━━━━━ SUPPLIED MATERIAL ━━━━━

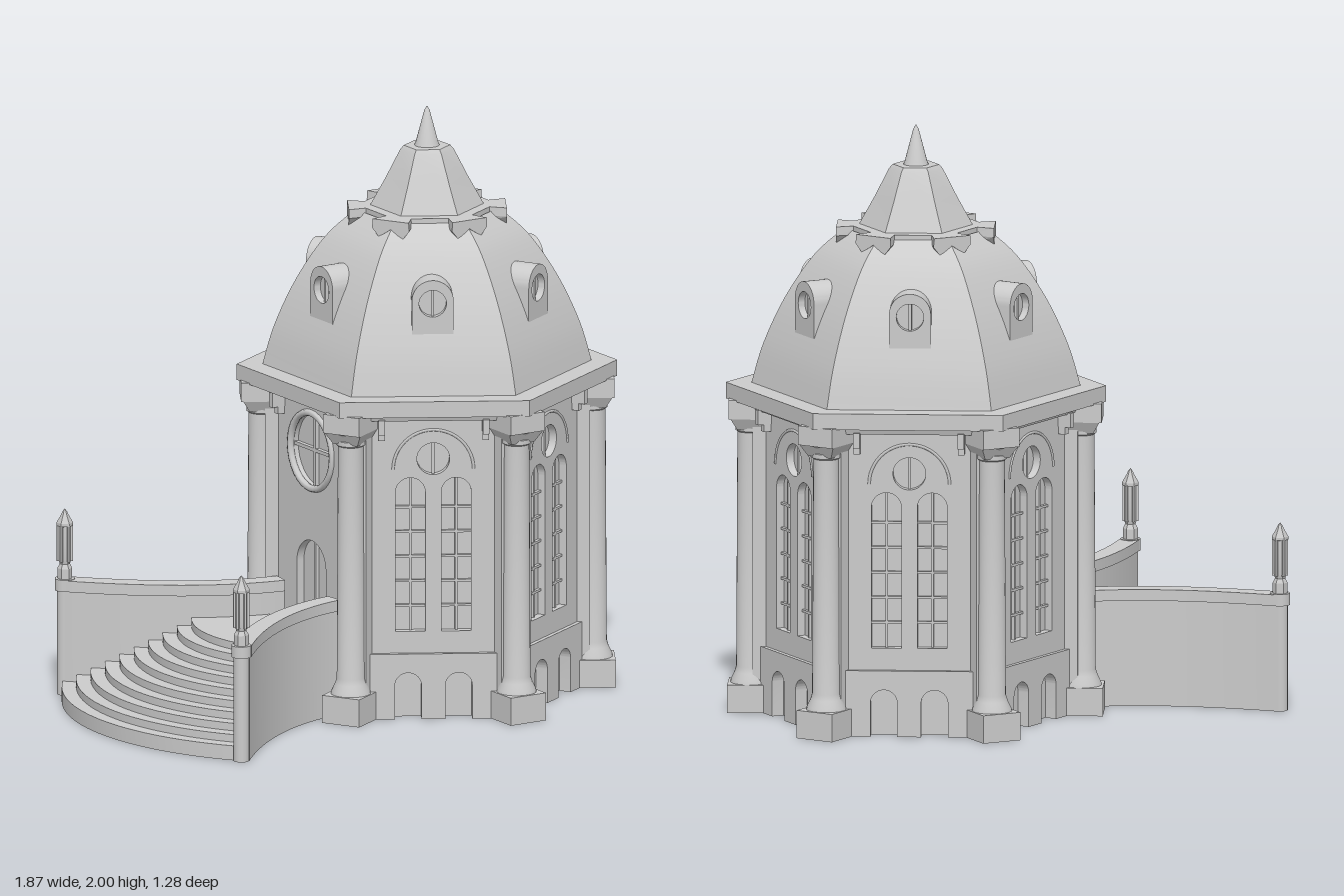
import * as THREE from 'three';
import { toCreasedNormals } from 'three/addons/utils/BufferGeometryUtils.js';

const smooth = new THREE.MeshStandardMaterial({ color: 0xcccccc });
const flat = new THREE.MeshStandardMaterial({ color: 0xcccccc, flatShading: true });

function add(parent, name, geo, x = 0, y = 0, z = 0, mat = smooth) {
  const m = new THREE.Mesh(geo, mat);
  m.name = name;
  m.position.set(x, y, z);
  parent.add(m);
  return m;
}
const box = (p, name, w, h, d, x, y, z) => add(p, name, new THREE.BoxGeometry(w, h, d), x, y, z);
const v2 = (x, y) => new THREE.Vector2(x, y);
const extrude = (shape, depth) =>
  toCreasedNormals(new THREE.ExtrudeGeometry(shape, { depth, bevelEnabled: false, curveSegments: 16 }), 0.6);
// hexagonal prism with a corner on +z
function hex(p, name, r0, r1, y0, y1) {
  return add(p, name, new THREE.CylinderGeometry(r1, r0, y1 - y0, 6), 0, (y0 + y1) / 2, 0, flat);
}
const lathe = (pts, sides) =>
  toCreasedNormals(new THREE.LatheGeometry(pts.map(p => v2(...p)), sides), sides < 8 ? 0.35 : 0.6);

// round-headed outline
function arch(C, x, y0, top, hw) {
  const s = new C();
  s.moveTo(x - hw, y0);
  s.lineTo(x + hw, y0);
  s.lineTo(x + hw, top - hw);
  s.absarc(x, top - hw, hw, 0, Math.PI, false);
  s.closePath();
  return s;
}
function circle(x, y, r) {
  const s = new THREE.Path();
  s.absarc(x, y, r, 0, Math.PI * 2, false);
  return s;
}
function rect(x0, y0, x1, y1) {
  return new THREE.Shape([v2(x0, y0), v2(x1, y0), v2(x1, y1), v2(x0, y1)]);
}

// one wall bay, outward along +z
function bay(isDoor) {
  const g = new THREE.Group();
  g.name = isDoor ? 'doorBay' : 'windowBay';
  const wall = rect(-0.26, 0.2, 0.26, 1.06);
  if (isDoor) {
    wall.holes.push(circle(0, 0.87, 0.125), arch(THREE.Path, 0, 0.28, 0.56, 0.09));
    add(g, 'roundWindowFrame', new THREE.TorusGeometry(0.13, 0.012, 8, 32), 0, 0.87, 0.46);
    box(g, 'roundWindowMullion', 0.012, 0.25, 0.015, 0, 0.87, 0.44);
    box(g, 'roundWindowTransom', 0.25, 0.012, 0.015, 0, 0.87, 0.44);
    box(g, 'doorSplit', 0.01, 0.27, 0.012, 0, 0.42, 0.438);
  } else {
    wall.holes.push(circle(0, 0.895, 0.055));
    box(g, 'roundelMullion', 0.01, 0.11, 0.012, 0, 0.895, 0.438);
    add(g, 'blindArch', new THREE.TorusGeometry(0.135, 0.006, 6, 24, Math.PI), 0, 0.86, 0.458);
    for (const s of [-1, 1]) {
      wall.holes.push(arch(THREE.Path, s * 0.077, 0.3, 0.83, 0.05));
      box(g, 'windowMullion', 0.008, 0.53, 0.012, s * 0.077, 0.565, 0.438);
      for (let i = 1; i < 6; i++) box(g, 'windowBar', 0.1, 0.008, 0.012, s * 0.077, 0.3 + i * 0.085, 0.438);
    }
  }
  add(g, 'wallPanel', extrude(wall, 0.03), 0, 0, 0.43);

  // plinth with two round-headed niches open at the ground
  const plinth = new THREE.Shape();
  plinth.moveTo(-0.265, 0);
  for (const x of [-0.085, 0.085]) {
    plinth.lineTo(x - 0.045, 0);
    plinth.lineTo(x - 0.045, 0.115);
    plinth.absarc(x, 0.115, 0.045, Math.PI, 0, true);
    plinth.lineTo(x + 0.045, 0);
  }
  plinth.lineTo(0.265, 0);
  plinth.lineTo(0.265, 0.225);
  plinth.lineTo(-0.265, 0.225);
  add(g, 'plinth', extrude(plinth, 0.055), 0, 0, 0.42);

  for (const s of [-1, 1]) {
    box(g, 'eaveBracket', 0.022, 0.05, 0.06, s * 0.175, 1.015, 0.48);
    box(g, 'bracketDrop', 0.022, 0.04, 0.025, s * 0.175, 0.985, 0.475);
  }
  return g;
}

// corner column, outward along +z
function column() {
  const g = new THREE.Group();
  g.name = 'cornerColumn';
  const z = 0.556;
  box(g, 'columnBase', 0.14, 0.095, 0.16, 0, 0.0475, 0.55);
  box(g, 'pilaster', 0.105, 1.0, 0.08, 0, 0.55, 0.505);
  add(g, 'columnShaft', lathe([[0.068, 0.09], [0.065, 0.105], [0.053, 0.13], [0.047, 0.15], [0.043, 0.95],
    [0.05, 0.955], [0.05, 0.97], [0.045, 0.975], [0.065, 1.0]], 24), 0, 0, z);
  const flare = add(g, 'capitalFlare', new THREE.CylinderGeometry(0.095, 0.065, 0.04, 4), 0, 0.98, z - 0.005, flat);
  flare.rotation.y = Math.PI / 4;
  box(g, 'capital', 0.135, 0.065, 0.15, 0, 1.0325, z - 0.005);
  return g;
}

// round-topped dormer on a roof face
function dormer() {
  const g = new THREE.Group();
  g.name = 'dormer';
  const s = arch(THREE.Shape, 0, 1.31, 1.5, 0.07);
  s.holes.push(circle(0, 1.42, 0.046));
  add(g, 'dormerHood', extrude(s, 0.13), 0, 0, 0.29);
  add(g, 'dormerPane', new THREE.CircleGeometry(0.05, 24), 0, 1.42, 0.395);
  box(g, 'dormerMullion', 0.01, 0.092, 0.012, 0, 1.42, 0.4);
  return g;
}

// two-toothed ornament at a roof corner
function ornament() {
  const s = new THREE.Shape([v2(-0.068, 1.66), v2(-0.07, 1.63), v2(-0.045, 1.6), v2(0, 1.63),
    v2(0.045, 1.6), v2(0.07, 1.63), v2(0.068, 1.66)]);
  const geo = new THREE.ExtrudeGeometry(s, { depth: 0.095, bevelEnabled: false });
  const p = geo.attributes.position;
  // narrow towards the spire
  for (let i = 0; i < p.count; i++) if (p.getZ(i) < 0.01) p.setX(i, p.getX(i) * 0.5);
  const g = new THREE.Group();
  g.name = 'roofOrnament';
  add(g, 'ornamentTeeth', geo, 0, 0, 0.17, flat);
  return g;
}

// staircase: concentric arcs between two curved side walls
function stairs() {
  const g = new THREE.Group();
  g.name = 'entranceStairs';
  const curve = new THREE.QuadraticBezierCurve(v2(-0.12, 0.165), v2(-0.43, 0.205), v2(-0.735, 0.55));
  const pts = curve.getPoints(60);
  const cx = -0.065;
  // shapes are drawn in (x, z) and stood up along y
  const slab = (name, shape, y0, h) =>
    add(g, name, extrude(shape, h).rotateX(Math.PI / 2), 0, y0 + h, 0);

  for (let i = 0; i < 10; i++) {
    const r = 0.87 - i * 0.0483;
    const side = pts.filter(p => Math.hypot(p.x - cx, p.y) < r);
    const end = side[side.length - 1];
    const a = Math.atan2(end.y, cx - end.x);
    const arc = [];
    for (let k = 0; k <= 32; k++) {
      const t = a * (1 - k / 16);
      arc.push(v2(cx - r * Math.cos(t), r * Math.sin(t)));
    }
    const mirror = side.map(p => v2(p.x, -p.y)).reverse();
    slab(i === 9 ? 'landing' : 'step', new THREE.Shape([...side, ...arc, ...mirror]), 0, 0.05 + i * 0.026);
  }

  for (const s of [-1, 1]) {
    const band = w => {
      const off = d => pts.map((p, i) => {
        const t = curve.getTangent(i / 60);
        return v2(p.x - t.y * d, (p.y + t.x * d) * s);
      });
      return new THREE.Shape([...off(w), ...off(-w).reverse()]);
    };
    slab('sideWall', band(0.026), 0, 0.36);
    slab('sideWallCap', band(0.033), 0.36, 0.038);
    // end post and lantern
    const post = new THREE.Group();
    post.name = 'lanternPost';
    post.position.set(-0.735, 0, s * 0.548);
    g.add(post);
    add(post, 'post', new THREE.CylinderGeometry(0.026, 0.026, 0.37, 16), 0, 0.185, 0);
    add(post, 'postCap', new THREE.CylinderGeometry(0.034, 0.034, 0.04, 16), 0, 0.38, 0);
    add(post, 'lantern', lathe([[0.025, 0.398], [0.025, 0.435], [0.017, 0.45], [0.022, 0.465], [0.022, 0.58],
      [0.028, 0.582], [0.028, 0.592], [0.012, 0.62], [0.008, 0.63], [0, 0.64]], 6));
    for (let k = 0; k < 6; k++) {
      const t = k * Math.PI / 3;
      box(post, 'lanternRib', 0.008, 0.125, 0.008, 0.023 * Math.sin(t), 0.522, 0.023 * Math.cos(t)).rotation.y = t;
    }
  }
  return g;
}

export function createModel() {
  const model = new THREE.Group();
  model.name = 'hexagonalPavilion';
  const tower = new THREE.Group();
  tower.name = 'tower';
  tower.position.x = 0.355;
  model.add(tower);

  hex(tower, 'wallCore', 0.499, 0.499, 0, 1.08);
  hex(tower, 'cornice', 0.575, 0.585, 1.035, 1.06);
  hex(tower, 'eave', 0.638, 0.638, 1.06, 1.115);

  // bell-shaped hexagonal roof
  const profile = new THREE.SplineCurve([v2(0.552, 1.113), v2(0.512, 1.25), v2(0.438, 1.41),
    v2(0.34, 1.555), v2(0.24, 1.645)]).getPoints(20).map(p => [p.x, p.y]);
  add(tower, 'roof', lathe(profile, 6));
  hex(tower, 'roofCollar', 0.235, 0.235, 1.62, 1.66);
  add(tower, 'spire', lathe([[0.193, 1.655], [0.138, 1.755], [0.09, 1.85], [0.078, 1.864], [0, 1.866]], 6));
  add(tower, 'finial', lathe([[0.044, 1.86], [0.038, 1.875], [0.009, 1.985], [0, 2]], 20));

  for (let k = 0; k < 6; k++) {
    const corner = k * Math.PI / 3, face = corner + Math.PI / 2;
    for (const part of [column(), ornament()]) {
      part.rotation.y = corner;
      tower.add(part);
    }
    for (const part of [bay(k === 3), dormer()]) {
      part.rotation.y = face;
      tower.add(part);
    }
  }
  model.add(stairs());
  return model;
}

━━━━━
━━━━━ SUPPLIED MATERIAL ━━━━━

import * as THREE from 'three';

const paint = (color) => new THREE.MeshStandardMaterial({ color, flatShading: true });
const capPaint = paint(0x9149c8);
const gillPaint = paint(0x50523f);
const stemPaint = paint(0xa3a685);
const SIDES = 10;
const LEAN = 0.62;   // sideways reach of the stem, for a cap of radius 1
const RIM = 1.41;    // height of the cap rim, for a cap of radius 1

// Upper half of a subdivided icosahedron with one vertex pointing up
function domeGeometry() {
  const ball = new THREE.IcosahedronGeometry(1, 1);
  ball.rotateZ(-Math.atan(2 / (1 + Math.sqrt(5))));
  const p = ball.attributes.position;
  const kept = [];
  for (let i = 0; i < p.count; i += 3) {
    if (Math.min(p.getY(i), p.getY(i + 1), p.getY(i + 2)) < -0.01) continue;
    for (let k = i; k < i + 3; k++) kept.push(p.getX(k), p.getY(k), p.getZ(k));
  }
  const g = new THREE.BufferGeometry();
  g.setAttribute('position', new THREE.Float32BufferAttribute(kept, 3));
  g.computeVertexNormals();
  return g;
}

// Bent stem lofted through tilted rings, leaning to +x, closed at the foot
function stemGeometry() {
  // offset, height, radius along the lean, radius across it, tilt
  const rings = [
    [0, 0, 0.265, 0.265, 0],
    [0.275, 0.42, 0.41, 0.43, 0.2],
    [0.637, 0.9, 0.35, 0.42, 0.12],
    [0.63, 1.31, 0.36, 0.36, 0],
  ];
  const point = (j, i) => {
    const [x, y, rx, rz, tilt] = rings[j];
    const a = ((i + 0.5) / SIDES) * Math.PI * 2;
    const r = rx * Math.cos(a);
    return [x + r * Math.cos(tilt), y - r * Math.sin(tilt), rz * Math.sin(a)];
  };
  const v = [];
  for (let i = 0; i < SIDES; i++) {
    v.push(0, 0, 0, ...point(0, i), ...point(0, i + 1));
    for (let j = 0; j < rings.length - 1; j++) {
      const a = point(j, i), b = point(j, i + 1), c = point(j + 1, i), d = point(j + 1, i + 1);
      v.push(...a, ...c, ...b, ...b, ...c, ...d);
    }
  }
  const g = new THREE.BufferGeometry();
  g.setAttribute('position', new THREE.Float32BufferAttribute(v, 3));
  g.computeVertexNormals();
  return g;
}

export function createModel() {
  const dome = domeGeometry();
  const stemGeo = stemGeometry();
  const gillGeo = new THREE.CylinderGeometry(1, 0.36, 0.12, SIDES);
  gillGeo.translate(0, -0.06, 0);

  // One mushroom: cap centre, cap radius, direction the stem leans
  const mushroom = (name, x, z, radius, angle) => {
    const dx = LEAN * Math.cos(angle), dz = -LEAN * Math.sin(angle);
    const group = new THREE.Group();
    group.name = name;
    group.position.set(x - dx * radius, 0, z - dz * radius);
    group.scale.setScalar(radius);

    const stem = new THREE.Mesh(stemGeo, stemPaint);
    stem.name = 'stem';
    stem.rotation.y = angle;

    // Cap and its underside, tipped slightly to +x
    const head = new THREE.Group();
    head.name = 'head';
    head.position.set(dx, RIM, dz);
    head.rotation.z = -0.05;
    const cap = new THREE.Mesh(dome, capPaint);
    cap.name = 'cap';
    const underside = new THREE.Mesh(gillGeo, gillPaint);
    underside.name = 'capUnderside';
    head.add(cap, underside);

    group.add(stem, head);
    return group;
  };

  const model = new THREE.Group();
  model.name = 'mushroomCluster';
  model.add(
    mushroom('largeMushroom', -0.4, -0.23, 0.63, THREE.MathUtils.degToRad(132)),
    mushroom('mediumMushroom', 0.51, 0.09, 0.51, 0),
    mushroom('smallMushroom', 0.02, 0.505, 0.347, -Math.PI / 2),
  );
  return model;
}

━━━━━

## WHAT TO DO
Search each line of the data above for "flatShading", and copy the lines where it occurs.

## TASK RESPONSE
const flat = new THREE.MeshStandardMaterial({ color: 0xcccccc, flatShading: true });
const paint = (color) => new THREE.MeshStandardMaterial({ color, flatShading: true });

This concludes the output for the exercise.